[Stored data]
--------------------------------------------------

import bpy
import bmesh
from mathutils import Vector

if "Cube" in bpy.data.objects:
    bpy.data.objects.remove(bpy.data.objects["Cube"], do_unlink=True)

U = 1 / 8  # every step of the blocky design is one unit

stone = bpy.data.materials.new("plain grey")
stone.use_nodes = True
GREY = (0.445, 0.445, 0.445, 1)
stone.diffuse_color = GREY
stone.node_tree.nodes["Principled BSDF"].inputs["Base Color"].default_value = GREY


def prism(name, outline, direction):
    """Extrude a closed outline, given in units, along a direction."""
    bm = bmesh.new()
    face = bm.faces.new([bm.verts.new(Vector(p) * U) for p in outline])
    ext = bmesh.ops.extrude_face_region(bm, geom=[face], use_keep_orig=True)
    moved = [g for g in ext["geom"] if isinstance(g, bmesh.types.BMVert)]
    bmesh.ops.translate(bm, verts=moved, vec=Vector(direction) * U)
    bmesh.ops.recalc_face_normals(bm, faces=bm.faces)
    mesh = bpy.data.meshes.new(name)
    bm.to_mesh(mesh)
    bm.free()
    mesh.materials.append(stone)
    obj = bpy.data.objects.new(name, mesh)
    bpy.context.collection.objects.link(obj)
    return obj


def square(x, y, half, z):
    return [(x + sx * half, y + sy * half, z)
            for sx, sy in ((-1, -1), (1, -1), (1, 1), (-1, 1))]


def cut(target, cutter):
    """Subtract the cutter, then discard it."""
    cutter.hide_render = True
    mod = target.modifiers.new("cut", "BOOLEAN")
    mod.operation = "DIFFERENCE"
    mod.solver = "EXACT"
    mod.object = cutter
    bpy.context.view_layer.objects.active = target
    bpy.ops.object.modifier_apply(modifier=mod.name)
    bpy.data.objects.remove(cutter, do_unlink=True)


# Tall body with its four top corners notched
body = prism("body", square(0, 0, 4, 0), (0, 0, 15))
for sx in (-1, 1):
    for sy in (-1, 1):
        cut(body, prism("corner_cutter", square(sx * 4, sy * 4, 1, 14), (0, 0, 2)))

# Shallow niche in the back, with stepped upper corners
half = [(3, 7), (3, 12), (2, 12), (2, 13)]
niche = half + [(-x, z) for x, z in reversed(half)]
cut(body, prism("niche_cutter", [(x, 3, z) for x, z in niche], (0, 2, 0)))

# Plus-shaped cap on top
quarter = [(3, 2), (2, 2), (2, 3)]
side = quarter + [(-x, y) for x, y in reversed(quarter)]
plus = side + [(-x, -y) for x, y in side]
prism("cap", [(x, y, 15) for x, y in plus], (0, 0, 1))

--------------------------------------------------

→ EXERCISE DETAILS
Using the records above, copy every line that has the word "name" in it.

→ SOLVED PROBLEM
def prism(name, outline, direction):
    mesh = bpy.data.meshes.new(name)
    obj = bpy.data.objects.new(name, mesh)
    bpy.ops.object.modifier_apply(modifier=mod.name)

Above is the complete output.